(Left) Xavier Veilhan, Xavier, 2006. Polyurethane, epoxy paint, 59 3/4 x 20 1/2 x 18 in. Private Collection, New York © 2012 Veilhan / ADAGP, Paris, and ARS, New York Courtesy Gallerie Perrotin. Photo: André Morin (Right) Installation view of (IN)balance. Photo: Lee Stalsworth

If you haven’t been in person to see Xavier Veilhan’s sculptural self-portraits in his exhibition at the Phillips, (IN)balance, you’re in for a surprise. What you can’t tell from these image is that the statues are just shy of life-size. Measuring about 5 feet tall, these statues seem to be exact replicas of the artist—just tinier. This (no pun intended) small but significant detail begs the question: what is the purpose of a self-portrait? Is it to record a moment in time, to challenge oneself to make the truest likeness possible, to make an inward-looking statement, or all of the above?

Veilhan answered this question in part during a recent interview with Express‘s Mark Jenkins, stating “for me, they’re not really self-portraits. There is no attempt to show something psychologically about myself.” But what about the artists who do intend these likenesses to reveal something about themselves?

I looked to our own collection to investigate the relationship between artist and self-portrait, and found that I had a lot to work with.
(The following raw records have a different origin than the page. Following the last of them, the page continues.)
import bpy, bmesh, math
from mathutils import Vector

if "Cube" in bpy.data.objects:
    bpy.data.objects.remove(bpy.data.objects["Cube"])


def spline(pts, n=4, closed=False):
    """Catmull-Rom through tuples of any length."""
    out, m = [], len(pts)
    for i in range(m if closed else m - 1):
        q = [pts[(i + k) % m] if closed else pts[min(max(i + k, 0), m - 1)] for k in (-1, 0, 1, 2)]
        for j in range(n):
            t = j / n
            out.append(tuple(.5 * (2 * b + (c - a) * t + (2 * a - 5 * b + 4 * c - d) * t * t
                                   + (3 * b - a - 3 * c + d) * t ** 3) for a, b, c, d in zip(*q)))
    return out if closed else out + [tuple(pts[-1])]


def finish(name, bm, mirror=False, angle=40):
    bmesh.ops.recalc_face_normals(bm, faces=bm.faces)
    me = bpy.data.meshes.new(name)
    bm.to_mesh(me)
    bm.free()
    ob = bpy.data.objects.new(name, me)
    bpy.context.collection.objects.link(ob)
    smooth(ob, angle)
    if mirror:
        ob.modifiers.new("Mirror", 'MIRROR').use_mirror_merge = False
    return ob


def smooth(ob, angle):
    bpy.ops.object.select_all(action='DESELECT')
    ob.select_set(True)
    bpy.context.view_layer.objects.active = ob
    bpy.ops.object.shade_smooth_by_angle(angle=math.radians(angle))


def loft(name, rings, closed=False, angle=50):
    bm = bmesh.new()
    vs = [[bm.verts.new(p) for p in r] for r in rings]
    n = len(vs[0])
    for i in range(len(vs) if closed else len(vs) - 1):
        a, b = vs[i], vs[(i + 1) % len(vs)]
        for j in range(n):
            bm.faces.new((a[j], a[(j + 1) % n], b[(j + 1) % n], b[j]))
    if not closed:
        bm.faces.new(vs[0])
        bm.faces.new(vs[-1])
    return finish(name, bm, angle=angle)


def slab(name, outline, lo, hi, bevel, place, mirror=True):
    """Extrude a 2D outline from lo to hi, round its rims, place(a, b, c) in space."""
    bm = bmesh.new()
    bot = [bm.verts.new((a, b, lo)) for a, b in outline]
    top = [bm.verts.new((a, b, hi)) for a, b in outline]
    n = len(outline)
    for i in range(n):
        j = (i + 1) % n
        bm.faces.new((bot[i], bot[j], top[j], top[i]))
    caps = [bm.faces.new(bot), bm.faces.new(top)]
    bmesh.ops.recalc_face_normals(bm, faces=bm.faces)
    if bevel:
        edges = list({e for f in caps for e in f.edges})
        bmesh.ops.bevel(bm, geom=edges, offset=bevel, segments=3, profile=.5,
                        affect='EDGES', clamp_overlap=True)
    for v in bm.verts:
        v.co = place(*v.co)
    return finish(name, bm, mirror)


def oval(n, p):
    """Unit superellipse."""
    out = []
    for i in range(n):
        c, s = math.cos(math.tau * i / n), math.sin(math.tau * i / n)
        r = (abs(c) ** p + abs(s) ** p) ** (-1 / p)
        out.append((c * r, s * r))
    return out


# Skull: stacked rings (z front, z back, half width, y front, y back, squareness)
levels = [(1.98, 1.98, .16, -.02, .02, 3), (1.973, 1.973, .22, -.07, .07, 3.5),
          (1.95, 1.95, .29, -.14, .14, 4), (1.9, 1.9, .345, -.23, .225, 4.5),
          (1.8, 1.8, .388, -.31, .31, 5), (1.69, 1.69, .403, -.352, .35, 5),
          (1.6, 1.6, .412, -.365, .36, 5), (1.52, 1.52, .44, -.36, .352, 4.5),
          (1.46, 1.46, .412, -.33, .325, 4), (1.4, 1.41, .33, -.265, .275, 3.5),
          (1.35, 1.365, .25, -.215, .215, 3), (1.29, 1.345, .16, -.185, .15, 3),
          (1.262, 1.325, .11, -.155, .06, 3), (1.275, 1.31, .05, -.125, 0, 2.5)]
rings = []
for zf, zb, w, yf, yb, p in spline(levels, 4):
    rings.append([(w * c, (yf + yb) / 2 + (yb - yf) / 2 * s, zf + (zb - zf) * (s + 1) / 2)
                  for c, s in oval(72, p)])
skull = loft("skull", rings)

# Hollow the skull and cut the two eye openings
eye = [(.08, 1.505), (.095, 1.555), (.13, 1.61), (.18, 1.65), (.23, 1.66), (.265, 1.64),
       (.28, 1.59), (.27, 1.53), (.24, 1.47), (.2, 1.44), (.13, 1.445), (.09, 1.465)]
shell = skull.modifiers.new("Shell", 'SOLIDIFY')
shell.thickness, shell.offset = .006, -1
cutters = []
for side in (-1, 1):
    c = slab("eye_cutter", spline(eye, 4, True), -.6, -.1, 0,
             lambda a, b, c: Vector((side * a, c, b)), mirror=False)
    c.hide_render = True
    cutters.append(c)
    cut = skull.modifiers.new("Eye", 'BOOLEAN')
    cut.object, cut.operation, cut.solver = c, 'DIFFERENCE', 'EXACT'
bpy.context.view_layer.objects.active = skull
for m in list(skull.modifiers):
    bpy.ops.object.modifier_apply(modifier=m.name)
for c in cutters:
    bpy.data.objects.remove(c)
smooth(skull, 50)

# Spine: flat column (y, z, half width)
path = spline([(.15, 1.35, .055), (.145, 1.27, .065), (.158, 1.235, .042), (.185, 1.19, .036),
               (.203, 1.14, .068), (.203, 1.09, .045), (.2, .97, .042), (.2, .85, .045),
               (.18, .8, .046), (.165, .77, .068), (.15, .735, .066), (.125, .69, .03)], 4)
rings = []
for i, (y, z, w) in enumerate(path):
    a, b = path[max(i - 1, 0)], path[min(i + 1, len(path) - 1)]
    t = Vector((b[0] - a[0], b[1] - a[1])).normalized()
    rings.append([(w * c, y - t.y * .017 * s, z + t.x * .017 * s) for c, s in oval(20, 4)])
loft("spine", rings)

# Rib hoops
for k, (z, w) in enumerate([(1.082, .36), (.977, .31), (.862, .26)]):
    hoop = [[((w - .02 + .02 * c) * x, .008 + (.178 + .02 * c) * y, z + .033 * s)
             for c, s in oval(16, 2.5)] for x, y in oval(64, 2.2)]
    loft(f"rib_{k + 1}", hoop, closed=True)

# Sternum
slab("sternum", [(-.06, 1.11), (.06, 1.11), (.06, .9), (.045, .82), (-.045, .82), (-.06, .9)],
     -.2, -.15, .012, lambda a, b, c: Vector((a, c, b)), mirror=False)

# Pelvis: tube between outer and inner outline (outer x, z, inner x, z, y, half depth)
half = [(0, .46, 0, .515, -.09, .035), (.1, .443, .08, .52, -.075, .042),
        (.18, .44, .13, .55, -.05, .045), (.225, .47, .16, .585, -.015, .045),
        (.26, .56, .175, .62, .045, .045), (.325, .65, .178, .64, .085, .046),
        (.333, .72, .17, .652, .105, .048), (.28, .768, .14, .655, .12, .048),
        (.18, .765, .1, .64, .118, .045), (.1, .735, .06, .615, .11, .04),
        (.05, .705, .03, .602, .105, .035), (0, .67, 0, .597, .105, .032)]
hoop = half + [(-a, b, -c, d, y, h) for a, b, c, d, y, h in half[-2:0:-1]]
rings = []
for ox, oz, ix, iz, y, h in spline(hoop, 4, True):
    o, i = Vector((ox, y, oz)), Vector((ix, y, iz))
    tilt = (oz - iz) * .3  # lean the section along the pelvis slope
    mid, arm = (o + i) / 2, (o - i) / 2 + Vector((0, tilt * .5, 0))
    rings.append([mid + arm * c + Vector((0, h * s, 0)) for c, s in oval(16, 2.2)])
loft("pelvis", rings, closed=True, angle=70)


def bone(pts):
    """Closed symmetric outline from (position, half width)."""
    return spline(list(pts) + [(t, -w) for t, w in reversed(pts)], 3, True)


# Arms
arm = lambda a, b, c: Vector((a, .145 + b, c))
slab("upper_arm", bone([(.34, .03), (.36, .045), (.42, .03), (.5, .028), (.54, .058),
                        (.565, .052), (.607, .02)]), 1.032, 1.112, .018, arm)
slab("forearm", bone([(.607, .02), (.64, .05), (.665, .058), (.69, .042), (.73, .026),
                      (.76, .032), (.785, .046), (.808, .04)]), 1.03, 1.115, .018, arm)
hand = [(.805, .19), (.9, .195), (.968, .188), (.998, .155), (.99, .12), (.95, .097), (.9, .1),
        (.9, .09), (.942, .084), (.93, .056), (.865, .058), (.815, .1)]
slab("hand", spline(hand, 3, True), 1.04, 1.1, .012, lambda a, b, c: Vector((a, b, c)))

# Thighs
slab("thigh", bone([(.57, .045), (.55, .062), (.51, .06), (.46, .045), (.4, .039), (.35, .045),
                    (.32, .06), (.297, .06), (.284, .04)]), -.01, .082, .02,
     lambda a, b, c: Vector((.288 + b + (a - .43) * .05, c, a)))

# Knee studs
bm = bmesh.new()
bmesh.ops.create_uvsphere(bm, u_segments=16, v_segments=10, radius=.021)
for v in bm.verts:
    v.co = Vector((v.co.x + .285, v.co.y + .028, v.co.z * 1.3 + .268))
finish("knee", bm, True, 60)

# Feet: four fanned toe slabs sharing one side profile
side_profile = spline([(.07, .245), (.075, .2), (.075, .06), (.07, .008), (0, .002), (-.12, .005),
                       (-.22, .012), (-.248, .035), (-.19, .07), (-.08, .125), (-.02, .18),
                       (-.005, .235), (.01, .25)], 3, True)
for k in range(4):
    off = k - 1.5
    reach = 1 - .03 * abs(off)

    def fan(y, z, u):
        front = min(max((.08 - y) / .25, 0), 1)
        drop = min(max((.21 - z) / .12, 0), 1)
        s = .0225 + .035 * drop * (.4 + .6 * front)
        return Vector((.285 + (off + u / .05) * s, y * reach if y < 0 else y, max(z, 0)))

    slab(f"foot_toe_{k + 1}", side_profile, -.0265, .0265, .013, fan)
We have a stoic Paul Cézanne, a somber Käthe Kollwitz, a dark Edvard Munchthe list goes on. Among diverse styles, I found a consistent message: this is who I am as an artist, inside and out. In contrast to the free experimentation you might find in other works by these same artists, self-portraits tend to have calculated details. Cézanne’s facial features are constructed with his signature block-like brush strokes, Milton Avery strives to exemplify the bohemian artist (note the dangling cigarette, beret, and all), and Augustus Vincent Tack actually uses one of his own paintings as a backdrop.

My personal favorite self-portrait in The Phillips Collection is the one by Piet Mondrian. After a lifetime of associating this artist with stark, geometric grids, the fluid and painterly style he uses here came as a shock.

Amy Wike, Publicity and Marketing Coordinator

(Left) Piet Mondrian, Self-Portrait, c. 1900. Oil on canvas, 20 x 15 1/2 in. Acquired 1958. The Phillips Collection, Washington, D.C. (Middle) Milton Avery, Self-Portrait with Red Tam and Scarf, 1938. Oil on canvas, 22 in x 14 in. Gift of Louis and Annette Kaufman Trust, 2008. The Phillips Collection, Washington, D.C. (Right) Joseph De Martini, Self-Portrait, c. 1943. Oil on canvas, 48 7/8 x 30 1/4 in. Acquired 1943. The Phillips Collection, Washington, D.C.